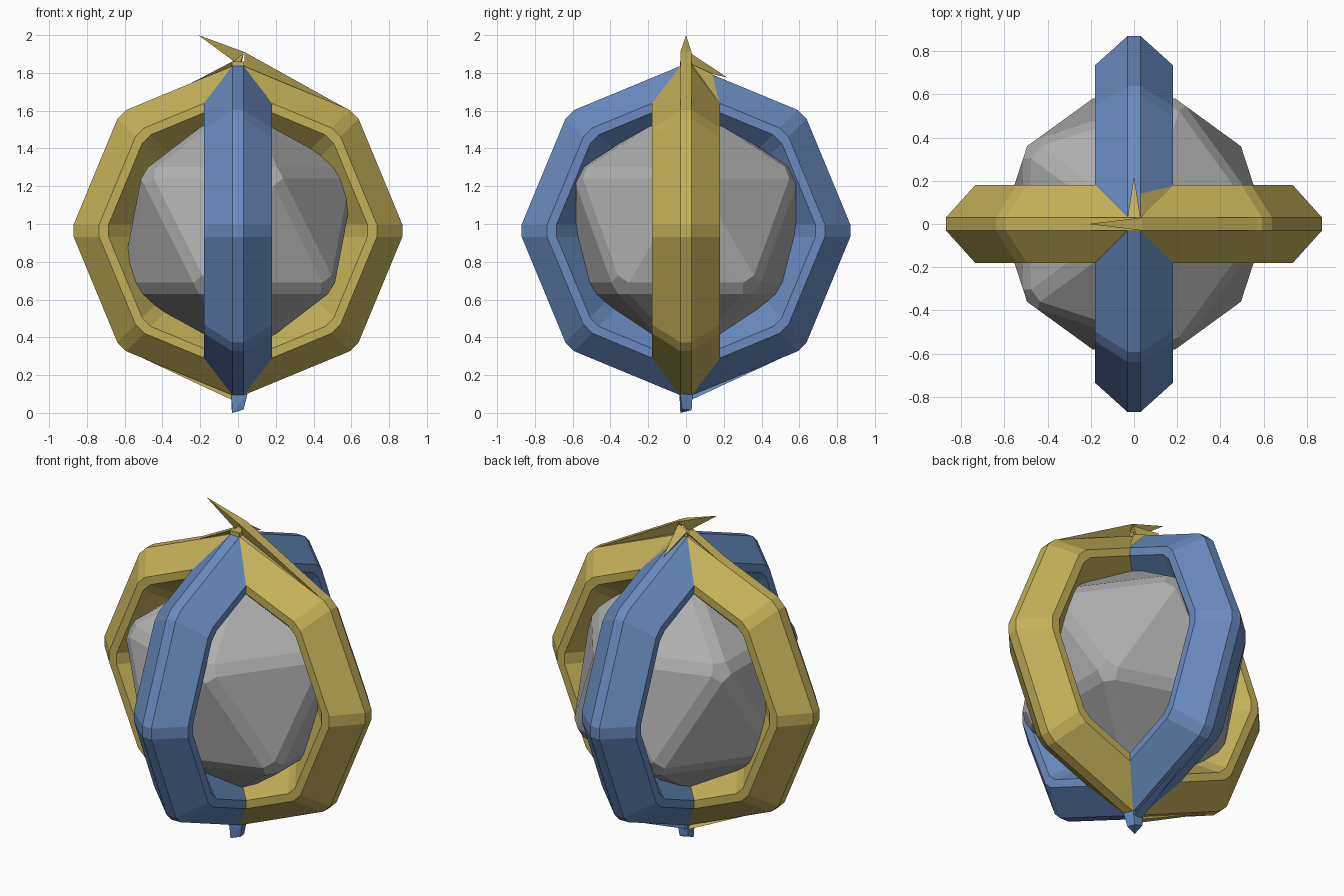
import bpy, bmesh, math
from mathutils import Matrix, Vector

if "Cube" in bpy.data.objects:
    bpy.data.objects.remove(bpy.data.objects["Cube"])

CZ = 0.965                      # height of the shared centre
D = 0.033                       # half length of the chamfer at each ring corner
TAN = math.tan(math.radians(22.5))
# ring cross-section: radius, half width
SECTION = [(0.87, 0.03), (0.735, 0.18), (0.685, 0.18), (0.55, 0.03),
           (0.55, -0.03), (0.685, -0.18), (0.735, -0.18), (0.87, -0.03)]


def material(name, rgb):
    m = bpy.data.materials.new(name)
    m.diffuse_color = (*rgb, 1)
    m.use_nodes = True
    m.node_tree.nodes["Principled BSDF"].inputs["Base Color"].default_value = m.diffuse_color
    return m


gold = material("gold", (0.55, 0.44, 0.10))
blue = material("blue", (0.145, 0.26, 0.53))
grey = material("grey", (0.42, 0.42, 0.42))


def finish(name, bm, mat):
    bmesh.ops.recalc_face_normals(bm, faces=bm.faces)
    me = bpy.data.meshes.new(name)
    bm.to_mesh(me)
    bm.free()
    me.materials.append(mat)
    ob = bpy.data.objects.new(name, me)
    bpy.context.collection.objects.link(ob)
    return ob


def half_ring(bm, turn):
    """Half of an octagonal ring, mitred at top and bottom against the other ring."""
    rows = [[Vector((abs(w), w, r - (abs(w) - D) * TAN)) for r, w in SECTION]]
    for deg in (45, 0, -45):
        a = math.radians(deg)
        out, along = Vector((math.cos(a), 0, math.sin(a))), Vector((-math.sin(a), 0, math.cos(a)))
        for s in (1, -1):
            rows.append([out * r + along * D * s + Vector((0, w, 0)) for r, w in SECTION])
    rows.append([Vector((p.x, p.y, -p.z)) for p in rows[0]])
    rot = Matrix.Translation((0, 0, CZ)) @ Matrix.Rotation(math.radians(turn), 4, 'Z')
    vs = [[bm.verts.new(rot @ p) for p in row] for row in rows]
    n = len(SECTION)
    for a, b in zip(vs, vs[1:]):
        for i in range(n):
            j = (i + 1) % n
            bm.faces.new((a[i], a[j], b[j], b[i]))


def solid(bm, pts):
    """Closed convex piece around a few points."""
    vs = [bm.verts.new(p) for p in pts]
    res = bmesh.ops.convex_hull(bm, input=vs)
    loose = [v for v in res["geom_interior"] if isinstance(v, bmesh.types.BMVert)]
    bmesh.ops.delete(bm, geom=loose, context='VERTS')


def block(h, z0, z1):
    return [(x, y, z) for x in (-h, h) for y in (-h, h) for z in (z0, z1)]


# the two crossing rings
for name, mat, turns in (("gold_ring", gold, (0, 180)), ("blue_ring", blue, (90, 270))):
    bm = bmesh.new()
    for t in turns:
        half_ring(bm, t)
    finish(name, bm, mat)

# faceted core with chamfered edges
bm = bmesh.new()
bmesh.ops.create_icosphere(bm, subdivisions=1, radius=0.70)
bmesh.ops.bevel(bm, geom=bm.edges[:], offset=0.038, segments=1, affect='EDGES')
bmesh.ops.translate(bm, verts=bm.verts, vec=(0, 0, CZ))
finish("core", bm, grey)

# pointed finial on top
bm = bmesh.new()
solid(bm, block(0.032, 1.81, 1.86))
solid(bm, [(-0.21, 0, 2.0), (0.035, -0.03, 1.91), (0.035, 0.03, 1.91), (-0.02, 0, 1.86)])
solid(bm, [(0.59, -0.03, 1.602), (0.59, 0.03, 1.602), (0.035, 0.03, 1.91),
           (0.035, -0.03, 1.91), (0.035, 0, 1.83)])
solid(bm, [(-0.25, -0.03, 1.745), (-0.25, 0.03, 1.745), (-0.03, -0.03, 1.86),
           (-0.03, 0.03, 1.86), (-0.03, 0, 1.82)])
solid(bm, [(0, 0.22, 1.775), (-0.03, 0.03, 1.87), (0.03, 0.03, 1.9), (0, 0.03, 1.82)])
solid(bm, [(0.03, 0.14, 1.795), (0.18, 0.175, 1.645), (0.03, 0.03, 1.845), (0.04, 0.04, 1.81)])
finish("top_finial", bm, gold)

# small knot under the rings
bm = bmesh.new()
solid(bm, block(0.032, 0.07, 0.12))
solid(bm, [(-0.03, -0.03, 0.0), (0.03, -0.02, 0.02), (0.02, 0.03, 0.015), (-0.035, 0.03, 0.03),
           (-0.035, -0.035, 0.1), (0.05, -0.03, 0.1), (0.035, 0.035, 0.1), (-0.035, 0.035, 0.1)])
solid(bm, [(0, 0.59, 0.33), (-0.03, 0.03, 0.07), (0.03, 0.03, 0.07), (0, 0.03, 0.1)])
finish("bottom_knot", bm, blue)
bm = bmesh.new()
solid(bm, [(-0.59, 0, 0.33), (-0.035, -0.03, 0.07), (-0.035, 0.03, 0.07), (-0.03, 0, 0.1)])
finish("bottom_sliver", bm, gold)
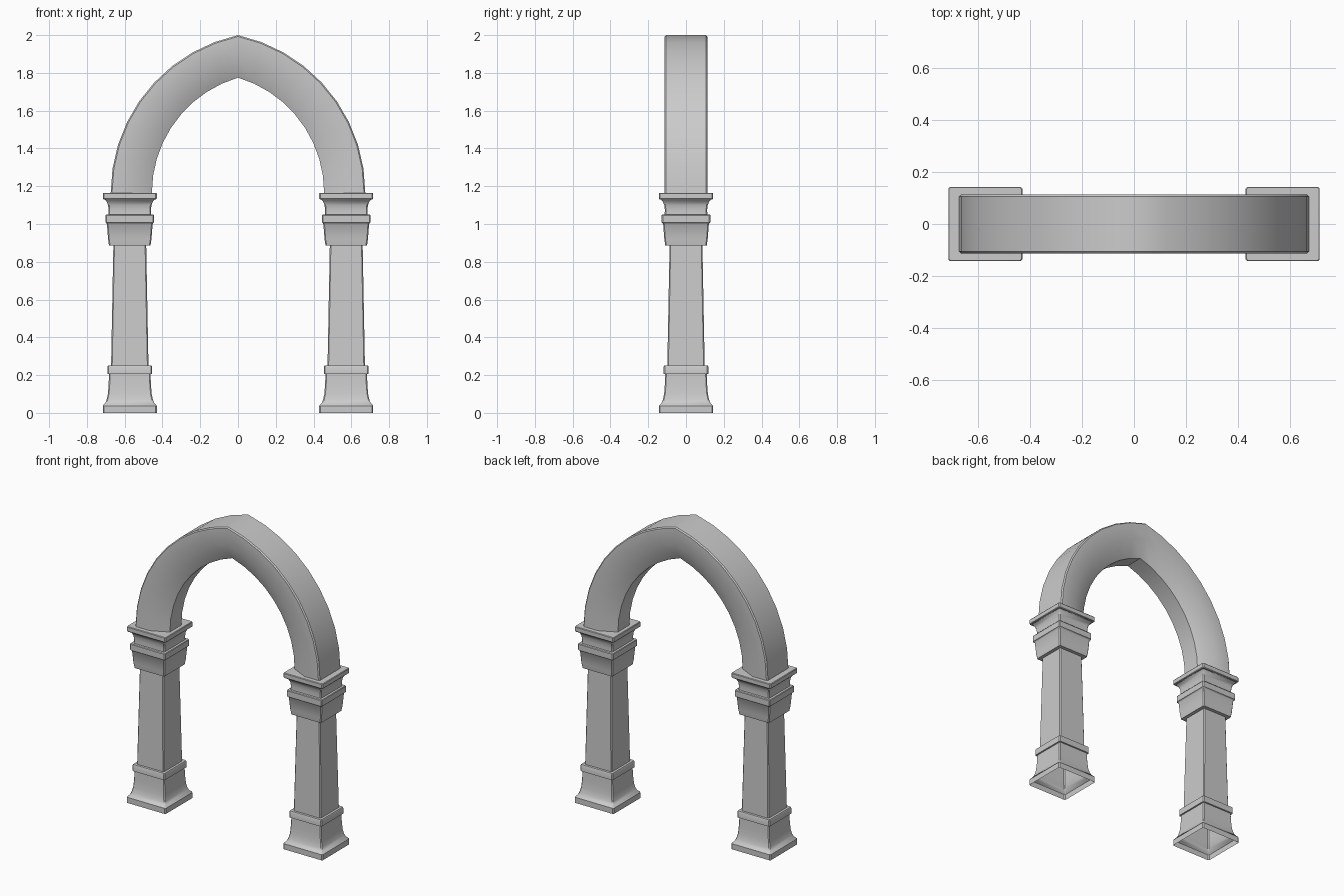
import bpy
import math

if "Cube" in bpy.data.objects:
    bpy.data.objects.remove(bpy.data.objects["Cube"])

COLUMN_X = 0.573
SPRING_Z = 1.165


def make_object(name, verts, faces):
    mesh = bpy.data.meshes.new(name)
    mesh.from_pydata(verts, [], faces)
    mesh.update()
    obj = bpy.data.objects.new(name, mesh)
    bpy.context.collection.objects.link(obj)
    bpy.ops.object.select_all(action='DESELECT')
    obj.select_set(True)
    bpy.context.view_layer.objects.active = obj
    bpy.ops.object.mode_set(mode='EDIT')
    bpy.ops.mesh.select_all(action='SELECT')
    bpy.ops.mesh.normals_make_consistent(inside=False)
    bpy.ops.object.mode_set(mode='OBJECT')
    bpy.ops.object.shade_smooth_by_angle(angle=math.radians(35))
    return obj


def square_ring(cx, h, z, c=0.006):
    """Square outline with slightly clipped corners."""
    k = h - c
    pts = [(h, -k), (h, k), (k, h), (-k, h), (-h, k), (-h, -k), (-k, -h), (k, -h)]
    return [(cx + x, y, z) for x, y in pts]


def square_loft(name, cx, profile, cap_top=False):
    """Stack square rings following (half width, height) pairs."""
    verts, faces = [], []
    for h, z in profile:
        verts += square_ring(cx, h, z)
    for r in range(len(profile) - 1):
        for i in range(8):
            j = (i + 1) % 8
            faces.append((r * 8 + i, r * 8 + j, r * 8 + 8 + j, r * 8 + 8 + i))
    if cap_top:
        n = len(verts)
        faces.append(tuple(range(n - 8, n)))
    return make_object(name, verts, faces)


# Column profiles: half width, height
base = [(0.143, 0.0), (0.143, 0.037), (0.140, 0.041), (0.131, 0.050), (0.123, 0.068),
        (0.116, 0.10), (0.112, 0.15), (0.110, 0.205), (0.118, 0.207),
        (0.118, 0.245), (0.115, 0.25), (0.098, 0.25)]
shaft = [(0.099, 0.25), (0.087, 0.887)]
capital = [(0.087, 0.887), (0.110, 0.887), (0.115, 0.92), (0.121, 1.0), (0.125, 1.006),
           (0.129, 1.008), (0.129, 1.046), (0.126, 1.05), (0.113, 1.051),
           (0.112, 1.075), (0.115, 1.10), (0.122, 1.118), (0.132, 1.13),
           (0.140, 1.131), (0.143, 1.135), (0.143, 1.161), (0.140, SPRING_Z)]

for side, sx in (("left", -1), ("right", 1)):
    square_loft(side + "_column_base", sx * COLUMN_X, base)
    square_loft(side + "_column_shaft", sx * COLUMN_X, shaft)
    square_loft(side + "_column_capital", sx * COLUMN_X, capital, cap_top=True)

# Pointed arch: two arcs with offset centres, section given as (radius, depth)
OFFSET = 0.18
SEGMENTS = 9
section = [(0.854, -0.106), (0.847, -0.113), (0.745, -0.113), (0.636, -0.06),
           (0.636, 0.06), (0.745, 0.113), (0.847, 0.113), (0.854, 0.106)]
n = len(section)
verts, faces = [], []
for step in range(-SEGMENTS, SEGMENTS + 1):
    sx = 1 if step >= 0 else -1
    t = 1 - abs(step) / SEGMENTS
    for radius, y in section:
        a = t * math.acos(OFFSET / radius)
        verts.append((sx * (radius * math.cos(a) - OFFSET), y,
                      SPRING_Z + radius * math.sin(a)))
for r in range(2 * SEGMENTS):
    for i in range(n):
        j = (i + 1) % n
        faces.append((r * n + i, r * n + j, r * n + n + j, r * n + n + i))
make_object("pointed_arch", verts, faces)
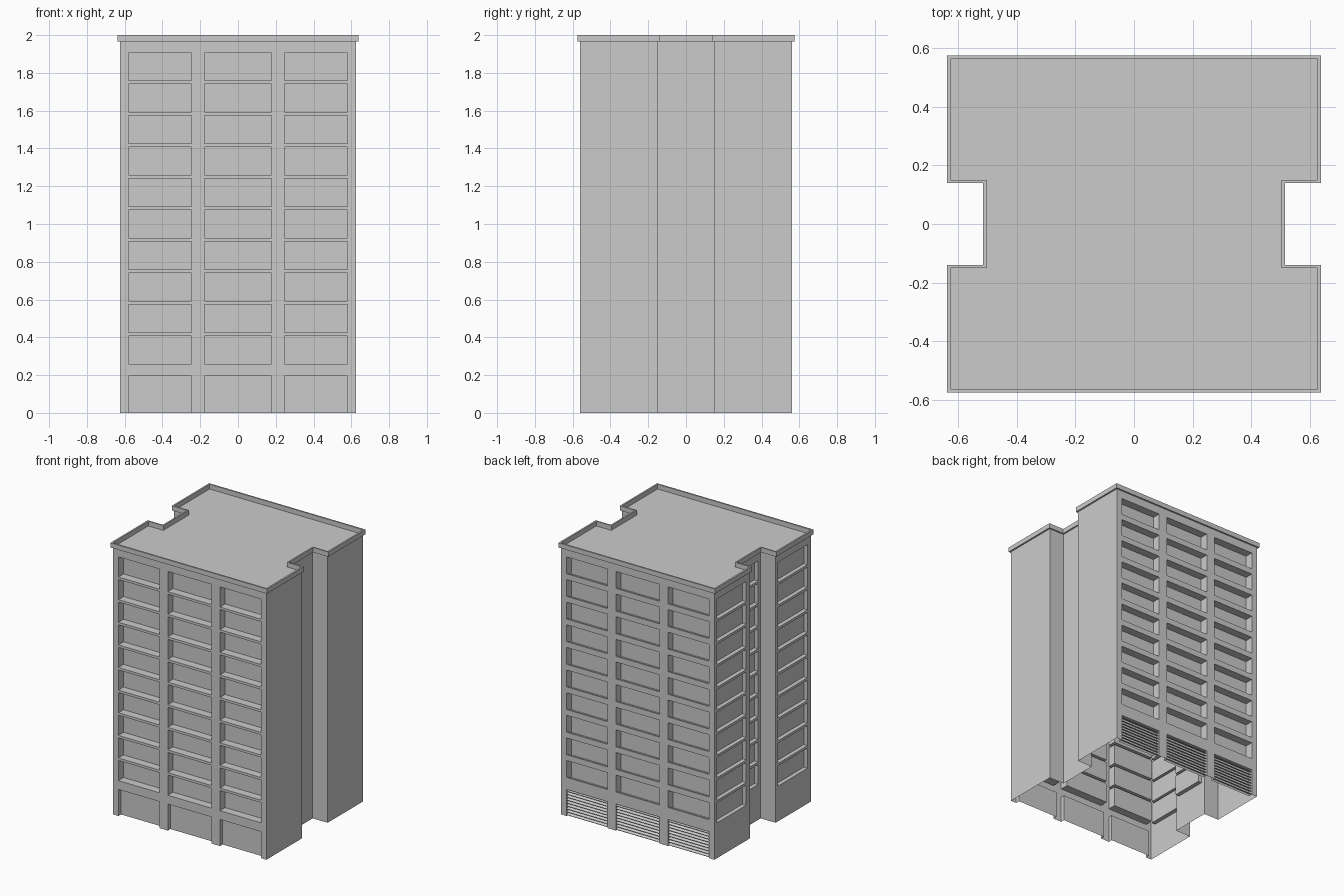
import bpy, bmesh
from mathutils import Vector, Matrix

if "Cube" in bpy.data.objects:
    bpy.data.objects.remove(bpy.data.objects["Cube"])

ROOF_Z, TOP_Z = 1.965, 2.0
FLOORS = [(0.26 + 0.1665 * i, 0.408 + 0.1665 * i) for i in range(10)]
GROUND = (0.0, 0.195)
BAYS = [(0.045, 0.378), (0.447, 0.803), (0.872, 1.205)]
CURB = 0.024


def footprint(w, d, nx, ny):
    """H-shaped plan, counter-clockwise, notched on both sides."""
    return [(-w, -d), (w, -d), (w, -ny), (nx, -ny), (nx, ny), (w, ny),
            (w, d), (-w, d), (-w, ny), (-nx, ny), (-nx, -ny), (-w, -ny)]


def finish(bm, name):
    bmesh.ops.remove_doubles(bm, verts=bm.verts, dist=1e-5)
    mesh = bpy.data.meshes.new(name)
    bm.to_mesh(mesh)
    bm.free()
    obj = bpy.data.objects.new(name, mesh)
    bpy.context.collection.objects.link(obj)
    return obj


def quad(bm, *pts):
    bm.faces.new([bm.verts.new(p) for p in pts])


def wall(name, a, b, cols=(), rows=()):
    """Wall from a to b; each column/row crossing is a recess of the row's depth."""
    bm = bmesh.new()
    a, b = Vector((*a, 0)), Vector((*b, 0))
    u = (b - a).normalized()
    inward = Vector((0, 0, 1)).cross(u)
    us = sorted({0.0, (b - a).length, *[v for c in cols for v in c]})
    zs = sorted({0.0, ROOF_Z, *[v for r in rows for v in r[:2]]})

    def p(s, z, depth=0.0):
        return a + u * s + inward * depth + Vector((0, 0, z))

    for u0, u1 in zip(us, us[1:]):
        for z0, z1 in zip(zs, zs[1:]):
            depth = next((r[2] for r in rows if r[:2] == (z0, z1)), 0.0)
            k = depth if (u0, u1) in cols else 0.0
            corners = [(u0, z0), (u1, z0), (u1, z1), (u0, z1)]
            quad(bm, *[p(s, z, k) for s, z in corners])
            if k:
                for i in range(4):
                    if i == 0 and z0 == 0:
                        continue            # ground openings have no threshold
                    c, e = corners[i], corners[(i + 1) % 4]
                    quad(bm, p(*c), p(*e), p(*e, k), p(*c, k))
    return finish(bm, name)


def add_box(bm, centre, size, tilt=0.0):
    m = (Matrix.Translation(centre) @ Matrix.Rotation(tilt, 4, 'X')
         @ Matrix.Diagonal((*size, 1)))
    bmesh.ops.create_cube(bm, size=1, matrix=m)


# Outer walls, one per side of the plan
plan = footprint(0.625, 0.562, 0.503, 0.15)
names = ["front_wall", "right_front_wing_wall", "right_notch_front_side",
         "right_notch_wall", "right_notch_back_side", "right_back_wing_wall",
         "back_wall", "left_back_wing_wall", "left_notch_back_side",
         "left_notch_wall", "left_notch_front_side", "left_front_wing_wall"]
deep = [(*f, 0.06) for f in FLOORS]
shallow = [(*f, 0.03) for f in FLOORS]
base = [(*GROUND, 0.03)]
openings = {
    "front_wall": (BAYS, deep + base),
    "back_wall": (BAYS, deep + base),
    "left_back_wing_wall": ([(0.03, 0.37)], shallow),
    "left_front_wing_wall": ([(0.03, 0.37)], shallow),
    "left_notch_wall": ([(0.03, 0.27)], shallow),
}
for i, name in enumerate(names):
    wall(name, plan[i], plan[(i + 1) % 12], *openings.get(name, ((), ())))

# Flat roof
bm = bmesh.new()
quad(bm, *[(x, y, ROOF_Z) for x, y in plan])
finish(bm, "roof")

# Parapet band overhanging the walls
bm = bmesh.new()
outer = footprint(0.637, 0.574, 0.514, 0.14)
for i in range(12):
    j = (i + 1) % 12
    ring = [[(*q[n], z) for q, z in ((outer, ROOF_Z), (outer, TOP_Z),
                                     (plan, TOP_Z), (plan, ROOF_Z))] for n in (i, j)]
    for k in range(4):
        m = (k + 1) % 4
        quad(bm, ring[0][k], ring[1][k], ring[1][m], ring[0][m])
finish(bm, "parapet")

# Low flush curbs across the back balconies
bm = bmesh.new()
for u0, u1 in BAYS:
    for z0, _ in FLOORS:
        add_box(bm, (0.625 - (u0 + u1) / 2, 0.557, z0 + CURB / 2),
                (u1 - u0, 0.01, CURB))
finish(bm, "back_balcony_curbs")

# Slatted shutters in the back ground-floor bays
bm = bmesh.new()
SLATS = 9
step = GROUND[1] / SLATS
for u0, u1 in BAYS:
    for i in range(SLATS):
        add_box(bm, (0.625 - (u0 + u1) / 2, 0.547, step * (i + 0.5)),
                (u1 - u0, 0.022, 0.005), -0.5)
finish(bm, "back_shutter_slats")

_ _ _ _ _ _ _

■ **Task objective**
What is needed here is how many lines of the entries contain "finish"; give that number alone.

■ **Written reply**
12